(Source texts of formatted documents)
______

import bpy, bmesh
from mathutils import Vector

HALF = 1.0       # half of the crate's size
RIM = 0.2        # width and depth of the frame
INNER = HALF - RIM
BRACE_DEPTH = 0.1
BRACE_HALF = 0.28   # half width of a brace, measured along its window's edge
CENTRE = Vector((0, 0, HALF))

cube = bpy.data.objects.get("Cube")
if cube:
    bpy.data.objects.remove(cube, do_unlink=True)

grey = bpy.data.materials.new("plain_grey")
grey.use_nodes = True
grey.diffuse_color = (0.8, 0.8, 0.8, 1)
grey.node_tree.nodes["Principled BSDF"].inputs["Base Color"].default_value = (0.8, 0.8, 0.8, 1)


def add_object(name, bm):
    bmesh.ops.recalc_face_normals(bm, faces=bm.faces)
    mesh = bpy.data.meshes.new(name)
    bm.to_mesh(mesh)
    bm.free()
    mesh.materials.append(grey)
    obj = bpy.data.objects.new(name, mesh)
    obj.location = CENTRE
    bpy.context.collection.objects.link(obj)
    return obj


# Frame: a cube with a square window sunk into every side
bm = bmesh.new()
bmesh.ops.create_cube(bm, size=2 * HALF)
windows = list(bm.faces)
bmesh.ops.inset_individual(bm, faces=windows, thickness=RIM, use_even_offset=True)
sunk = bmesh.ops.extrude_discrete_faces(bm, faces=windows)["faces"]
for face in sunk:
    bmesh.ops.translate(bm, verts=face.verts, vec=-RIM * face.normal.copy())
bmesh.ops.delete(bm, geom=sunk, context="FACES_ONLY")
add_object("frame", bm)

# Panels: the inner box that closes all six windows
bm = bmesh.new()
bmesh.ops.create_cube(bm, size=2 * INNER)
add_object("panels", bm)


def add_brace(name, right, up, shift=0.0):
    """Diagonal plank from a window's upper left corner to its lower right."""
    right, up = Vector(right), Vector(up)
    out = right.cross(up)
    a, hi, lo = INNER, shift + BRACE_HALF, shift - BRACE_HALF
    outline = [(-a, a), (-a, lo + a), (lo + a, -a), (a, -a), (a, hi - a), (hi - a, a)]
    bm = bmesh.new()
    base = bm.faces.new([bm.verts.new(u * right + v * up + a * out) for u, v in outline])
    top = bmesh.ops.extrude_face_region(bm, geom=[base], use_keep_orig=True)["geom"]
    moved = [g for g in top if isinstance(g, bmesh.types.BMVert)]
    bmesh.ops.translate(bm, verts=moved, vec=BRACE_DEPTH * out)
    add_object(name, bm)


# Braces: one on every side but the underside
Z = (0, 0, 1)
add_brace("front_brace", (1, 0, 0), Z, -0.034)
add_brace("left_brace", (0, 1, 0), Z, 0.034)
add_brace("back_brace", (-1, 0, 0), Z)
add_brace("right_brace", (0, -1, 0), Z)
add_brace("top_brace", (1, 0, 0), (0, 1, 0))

______

→ **What is needed**: The answer is each line from the entries above in which the word "name" occurs.

→ **Solution**:
def add_object(name, bm):
    mesh = bpy.data.meshes.new(name)
    obj = bpy.data.objects.new(name, mesh)
def add_brace(name, right, up, shift=0.0):
    add_object(name, bm)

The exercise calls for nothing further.